_TASK DETAILS:_ Scan the data. Collect each line that contains the word "make".

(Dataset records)

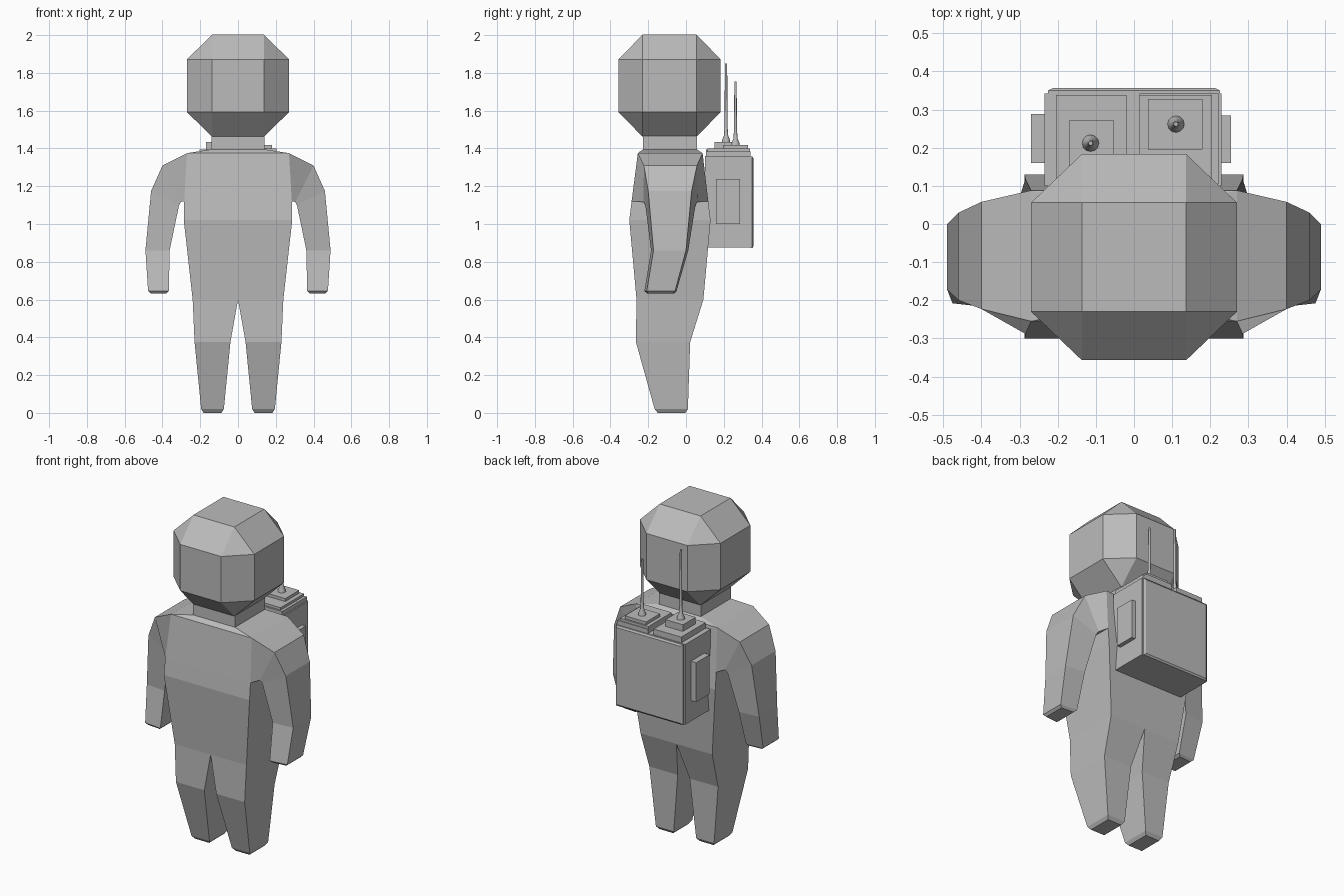
import bpy, bmesh, math

if "Cube" in bpy.data.objects:
    bpy.data.objects.remove(bpy.data.objects["Cube"])

grey = bpy.data.materials.new("suit grey")
grey.diffuse_color = (0.5, 0.5, 0.5, 1)
grey.use_nodes = True
grey.node_tree.nodes["Principled BSDF"].inputs["Base Color"].default_value = grey.diffuse_color


def make(name, bm, mirror=False):
    bmesh.ops.recalc_face_normals(bm, faces=bm.faces)
    me = bpy.data.meshes.new(name)
    bm.to_mesh(me)
    bm.free()
    me.materials.append(grey)
    ob = bpy.data.objects.new(name, me)
    bpy.context.collection.objects.link(ob)
    if mirror:
        ob.modifiers.new("mirror", 'MIRROR').use_mirror_merge = False
    return ob


def loft(name, rings, start=True, end=True, mirror=False):
    """Skin a list of equal-length point rings."""
    bm = bmesh.new()
    vs = [[bm.verts.new(p) for p in r] for r in rings]
    n = len(vs[0])
    for a, b in zip(vs, vs[1:]):
        for i in range(n):
            j = (i + 1) % n
            bm.faces.new((a[i], a[j], b[j], b[i]))
    if start:
        bm.faces.new(vs[0][::-1])
    if end:
        bm.faces.new(vs[-1])
    return make(name, bm, mirror)


def rect(x0, x1, y0, y1, z):
    return [(x0, y0, z), (x1, y0, z), (x1, y1, z), (x0, y1, z)]


def box(name, x0, x1, y0, y1, z0, z1):
    return loft(name, [rect(x0, x1, y0, y1, z0), rect(x0, x1, y0, y1, z1)])


# Helmet: cube with wide chamfers on every edge and corner
bm = bmesh.new()
for sx in (-1, 1):
    for sy in (-1, 1):
        for sz in (-1, 1):
            for k in range(3):
                p = [0.137, 0.143, 0.14]
                p[k] = 0.27
                bm.verts.new((sx * p[0], sy * p[1] - 0.087, sz * p[2] + 1.732))
bmesh.ops.convex_hull(bm, input=bm.verts)
bmesh.ops.dissolve_limit(bm, angle_limit=0.02, verts=bm.verts, edges=bm.edges)
make("helmet", bm)

# Torso and neck
loft("torso", [rect(-x, x, y0, y1, z) for x, y0, y1, z in (
    (0.24, -0.262, 0.092, 0.60),
    (0.287, -0.30, 0.13, 1.02),
    (0.285, -0.288, 0.118, 1.12),
    (0.27, -0.255, 0.088, 1.375),
    (0.14, -0.228, 0.058, 1.395),
    (0.14, -0.228, 0.058, 1.50))])

# Legs
loft("leg", [rect(*r) for r in (
    (0.0, 0.24, -0.262, 0.092, 0.60),
    (0.04, 0.23, -0.265, 0.022, 0.375),
    (0.075, 0.195, -0.166, 0.01, 0.02),
    (0.088, 0.182, -0.15, -0.004, 0.0))], start=False, mirror=True)

# Arms: outer edge then inner edge of each section (x, z, y front, y back)
sections = [
    ((0.27, 1.375, -0.255, 0.088), (0.285, 1.12, -0.288, 0.118)),
    ((0.40, 1.31, -0.223, 0.058), (0.303, 1.117, -0.225, 0.06)),
    ((0.46, 1.175, -0.20, 0.03), (0.312, 1.10, -0.215, 0.05)),
    ((0.49, 0.86, -0.172, 0.0), (0.362, 0.86, -0.185, 0.012)),
    ((0.476, 0.645, -0.208, -0.058), (0.366, 0.645, -0.22, -0.05)),
    ((0.462, 0.632, -0.198, -0.068), (0.38, 0.632, -0.205, -0.062))]
loft("arm", [[(o[0], o[2], o[1]), (o[0], o[3], o[1]),
              (i[0], i[3], i[1]), (i[0], i[2], i[1])] for o, i in sections],
     start=False, mirror=True)

# Backpack with rear panel and side pods
box("backpack", -0.235, 0.23, 0.10, 0.342, 0.875, 1.36)
loft("backpack_panel", [[(sx * w, y, z) for sx, z in
                         ((-1, b), (1, b), (1, t), (-1, t))]
                        for w, y, b, t in ((0.225, 0.342, 0.872, 1.358),
                                           (0.225, 0.35, 0.872, 1.358),
                                           (0.212, 0.357, 0.882, 1.348))])
box("left_pod", -0.27, -0.235, 0.16, 0.288, 1.0, 1.238)
box("right_pod", 0.23, 0.255, 0.16, 0.285, 1.0, 1.238)

# Lids and antenna mounts
box("left_lid", -0.205, -0.02, 0.105, 0.338, 1.36, 1.395)
box("right_lid", 0.015, 0.222, 0.105, 0.342, 1.36, 1.385)
box("right_lid_step", 0.015, 0.205, 0.115, 0.338, 1.385, 1.4)
box("left_mount", -0.17, -0.053, 0.15, 0.272, 1.395, 1.435)
box("right_mount", 0.037, 0.18, 0.195, 0.328, 1.4, 1.418)


# Antennas: flared foot, thin rod
def antenna(name, x, y, z0, z1):
    rings = [(0.022, z0), (0.02, z0 + 0.012), (0.011, z0 + 0.035),
             (0.008, z0 + 0.08), (0.006, z1)]
    ob = loft(name, [[(x + r * math.cos(a * math.tau / 12),
                       y + r * math.sin(a * math.tau / 12), z)
                      for a in range(12)] for r, z in rings])
    bpy.context.view_layer.objects.active = ob
    ob.select_set(True)
    bpy.ops.object.shade_smooth_by_angle(angle=math.radians(40))
    ob.select_set(False)


antenna("left_antenna", -0.114, 0.212, 1.435, 1.85)
antenna("right_antenna", 0.11, 0.262, 1.418, 1.755)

_EXERCISE RESULT:_
def make(name, bm, mirror=False):
    return make(name, bm, mirror)
make("helmet", bm)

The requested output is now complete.